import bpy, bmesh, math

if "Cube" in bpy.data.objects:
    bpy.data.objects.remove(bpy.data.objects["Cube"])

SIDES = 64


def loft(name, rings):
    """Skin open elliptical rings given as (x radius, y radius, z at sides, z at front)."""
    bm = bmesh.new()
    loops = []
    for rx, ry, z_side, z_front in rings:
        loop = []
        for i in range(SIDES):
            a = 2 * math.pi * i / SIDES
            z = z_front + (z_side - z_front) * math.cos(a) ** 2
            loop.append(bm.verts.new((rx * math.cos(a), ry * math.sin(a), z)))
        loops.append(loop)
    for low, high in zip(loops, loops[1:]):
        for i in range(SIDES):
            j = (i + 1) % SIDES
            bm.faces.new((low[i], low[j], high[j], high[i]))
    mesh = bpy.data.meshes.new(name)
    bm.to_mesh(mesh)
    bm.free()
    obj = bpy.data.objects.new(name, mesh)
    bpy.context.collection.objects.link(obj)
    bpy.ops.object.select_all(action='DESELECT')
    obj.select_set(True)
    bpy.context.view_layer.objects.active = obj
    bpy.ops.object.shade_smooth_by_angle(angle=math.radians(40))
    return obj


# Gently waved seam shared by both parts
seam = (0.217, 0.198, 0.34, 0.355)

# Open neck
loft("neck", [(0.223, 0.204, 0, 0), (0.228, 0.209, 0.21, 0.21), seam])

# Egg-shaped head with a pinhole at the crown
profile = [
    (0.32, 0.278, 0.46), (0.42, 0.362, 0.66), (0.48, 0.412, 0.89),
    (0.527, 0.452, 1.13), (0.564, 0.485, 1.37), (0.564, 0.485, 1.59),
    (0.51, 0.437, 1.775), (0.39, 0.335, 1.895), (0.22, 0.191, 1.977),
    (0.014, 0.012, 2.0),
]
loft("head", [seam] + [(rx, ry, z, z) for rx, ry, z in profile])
+++
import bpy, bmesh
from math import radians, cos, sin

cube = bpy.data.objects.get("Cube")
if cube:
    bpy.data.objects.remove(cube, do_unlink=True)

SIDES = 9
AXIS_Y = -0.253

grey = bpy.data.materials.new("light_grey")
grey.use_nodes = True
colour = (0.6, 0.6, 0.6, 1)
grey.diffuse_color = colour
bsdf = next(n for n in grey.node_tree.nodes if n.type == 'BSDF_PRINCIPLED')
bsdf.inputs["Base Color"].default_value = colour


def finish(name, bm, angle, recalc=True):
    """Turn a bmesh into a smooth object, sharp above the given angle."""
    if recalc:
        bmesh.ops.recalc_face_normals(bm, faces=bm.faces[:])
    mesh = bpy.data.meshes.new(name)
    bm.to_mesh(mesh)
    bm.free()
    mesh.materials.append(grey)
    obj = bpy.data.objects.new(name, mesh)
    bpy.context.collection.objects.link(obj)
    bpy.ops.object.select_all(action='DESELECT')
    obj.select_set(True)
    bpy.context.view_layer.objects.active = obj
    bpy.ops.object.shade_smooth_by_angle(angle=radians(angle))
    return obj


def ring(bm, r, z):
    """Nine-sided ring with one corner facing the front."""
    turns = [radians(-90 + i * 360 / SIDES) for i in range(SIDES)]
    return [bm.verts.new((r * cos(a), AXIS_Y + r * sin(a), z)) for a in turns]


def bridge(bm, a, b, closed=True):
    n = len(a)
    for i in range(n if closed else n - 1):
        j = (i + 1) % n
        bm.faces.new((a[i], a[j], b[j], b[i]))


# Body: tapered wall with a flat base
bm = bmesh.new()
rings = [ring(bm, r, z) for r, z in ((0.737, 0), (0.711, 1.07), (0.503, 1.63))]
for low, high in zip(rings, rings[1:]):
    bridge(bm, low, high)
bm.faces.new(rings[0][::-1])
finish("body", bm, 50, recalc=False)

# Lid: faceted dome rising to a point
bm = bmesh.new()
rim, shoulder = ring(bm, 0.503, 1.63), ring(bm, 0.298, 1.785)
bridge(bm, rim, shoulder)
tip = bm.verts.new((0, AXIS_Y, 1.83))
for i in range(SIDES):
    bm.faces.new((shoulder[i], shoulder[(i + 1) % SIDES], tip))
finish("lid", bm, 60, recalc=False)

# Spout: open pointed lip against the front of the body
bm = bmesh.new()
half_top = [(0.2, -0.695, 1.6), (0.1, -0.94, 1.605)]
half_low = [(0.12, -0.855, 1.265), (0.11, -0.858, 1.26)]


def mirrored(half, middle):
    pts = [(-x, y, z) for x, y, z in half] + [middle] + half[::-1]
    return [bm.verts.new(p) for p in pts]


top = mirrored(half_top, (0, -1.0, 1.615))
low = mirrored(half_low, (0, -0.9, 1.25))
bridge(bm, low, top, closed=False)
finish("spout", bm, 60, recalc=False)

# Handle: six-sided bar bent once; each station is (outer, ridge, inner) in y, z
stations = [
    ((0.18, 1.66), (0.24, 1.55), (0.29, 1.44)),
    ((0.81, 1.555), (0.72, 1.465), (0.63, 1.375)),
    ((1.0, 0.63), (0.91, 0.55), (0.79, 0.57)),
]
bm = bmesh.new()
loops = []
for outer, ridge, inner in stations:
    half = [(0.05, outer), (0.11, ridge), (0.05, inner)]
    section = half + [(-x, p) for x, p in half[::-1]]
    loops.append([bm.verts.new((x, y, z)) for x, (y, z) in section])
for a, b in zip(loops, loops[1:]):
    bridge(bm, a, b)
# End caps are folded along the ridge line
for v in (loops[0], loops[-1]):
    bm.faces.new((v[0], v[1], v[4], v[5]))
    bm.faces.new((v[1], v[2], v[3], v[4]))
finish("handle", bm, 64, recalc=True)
+++
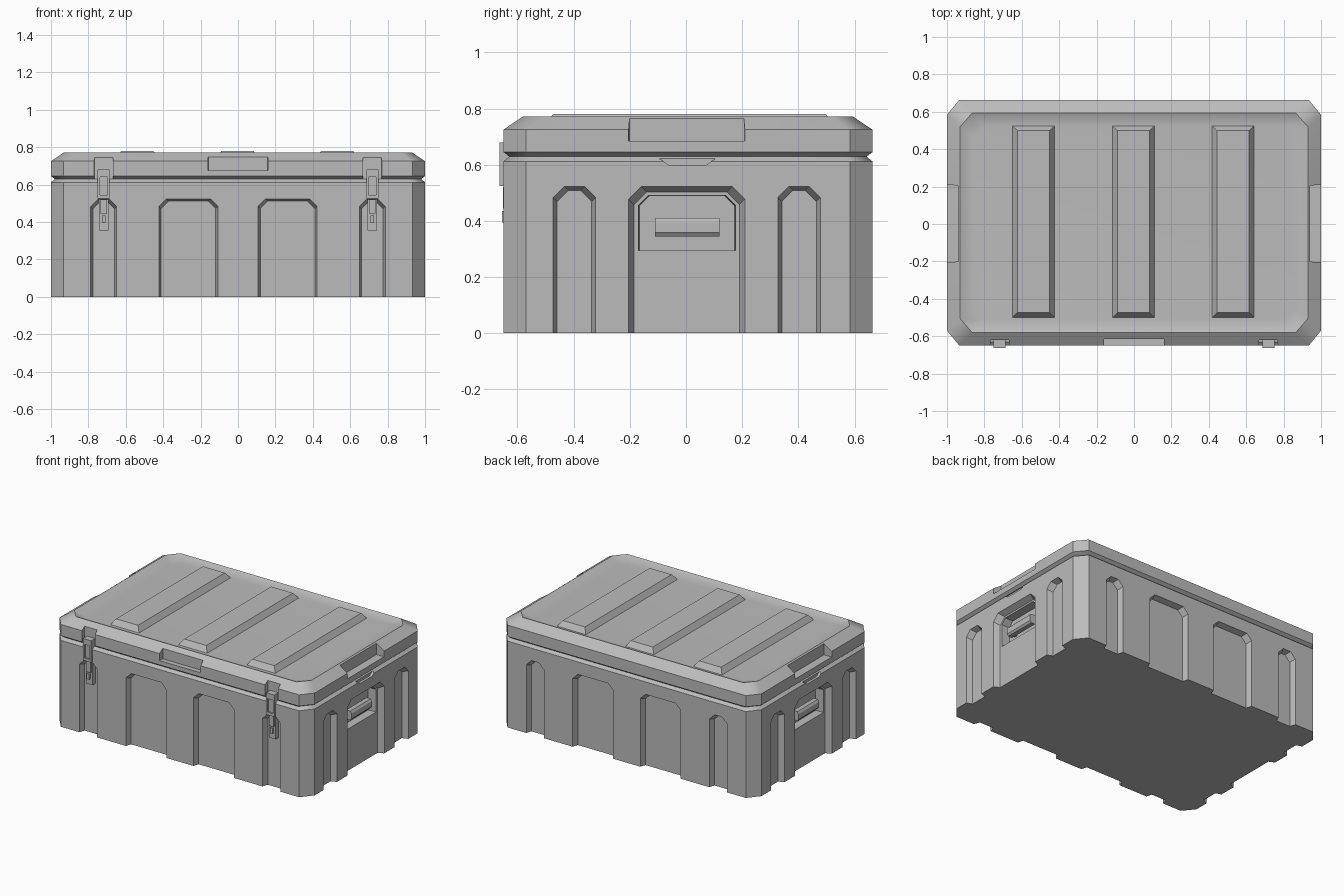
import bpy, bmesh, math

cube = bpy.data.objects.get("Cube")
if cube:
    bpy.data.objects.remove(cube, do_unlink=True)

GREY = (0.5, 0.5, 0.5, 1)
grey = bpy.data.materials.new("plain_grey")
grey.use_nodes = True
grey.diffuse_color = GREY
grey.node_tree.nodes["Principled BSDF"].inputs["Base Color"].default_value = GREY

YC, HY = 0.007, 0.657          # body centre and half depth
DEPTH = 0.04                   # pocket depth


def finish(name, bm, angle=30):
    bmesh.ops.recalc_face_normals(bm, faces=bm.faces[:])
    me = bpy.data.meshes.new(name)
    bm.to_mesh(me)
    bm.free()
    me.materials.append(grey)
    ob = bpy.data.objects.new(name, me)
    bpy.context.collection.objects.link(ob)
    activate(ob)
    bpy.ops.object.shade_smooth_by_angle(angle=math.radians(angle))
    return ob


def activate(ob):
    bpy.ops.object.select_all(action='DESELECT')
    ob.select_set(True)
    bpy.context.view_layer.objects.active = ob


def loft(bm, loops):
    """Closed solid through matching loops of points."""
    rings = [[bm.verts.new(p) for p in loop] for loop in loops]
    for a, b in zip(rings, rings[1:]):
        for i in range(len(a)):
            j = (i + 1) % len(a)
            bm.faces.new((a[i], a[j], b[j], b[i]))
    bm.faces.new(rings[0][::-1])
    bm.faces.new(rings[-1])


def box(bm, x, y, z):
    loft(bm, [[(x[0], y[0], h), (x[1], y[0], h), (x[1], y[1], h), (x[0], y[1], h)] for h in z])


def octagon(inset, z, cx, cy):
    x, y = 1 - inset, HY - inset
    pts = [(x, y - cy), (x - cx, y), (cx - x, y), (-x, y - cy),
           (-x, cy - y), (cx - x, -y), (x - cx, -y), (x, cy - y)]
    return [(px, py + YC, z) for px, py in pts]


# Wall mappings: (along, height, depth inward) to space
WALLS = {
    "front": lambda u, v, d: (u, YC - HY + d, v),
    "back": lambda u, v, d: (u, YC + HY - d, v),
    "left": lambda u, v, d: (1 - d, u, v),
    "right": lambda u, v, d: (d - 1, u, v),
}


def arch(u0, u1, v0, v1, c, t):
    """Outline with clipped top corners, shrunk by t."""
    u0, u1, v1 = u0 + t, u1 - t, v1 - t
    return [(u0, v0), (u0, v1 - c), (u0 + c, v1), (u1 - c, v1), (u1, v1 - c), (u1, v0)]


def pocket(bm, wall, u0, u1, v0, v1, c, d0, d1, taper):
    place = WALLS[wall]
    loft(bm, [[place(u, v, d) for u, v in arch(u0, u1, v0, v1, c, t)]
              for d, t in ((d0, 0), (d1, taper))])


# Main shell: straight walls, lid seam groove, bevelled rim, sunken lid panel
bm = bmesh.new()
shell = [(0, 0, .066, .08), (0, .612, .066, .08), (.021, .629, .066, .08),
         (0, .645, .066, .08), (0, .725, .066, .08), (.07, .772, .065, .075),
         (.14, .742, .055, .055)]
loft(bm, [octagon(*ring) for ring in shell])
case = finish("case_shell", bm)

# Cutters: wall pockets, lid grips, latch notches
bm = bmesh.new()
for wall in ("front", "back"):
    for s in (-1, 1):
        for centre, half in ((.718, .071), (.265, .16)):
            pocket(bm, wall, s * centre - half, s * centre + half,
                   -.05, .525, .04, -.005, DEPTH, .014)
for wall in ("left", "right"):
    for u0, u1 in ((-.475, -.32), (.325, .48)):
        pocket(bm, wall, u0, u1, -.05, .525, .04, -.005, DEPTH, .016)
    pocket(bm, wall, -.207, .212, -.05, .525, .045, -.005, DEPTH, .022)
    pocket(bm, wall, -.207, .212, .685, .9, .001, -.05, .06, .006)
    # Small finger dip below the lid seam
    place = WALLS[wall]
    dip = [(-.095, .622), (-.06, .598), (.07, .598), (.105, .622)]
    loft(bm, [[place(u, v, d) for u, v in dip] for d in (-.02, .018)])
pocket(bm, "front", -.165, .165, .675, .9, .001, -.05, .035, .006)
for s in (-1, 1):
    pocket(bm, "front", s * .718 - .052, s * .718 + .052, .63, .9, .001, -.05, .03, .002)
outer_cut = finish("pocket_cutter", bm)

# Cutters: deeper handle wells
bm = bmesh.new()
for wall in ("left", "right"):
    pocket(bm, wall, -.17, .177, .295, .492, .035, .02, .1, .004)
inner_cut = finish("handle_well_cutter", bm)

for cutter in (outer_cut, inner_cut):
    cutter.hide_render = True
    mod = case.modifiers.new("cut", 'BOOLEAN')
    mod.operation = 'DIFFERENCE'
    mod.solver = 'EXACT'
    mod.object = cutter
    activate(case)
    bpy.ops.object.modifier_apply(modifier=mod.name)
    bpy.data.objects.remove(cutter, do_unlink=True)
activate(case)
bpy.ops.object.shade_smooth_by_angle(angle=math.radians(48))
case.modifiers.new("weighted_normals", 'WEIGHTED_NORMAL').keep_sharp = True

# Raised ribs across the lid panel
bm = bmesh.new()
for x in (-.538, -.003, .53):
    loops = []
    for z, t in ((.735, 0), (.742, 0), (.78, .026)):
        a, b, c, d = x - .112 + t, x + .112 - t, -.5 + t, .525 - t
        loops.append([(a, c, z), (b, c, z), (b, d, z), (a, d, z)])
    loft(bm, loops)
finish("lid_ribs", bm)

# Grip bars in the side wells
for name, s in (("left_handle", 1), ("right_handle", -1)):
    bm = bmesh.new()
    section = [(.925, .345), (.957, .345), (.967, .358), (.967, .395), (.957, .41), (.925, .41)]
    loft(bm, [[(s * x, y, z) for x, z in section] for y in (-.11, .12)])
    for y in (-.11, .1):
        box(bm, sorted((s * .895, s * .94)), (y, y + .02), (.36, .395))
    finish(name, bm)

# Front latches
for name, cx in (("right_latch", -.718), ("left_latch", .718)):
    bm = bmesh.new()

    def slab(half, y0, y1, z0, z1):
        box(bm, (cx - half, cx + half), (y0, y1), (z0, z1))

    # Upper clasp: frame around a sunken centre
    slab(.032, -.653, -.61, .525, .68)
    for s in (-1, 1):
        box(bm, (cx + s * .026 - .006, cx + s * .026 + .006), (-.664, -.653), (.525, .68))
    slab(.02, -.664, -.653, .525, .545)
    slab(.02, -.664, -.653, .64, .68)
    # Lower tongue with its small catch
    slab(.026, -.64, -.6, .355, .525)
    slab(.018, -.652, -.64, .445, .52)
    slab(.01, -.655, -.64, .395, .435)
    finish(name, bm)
+++
In the entries above, one line contains "x, y = 1 - inset, HY - inset" and another contains "u0, u1, v1 = u0 + t, u1 - t, v1 - t". Reproduce exactly those two lines and the lines between them, nothing else.

Written response
    x, y = 1 - inset, HY - inset
    pts = [(x, y - cy), (x - cx, y), (cx - x, y), (-x, y - cy),
           (-x, cy - y), (cx - x, -y), (x - cx, -y), (x, cy - y)]
    return [(px, py + YC, z) for px, py in pts]


# Wall mappings: (along, height, depth inward) to space
WALLS = {
    "front": lambda u, v, d: (u, YC - HY + d, v),
    "back": lambda u, v, d: (u, YC + HY - d, v),
    "left": lambda u, v, d: (1 - d, u, v),
    "right": lambda u, v, d: (d - 1, u, v),
}


def arch(u0, u1, v0, v1, c, t):
    """Outline with clipped top corners, shrunk by t."""
    u0, u1, v1 = u0 + t, u1 - t, v1 - t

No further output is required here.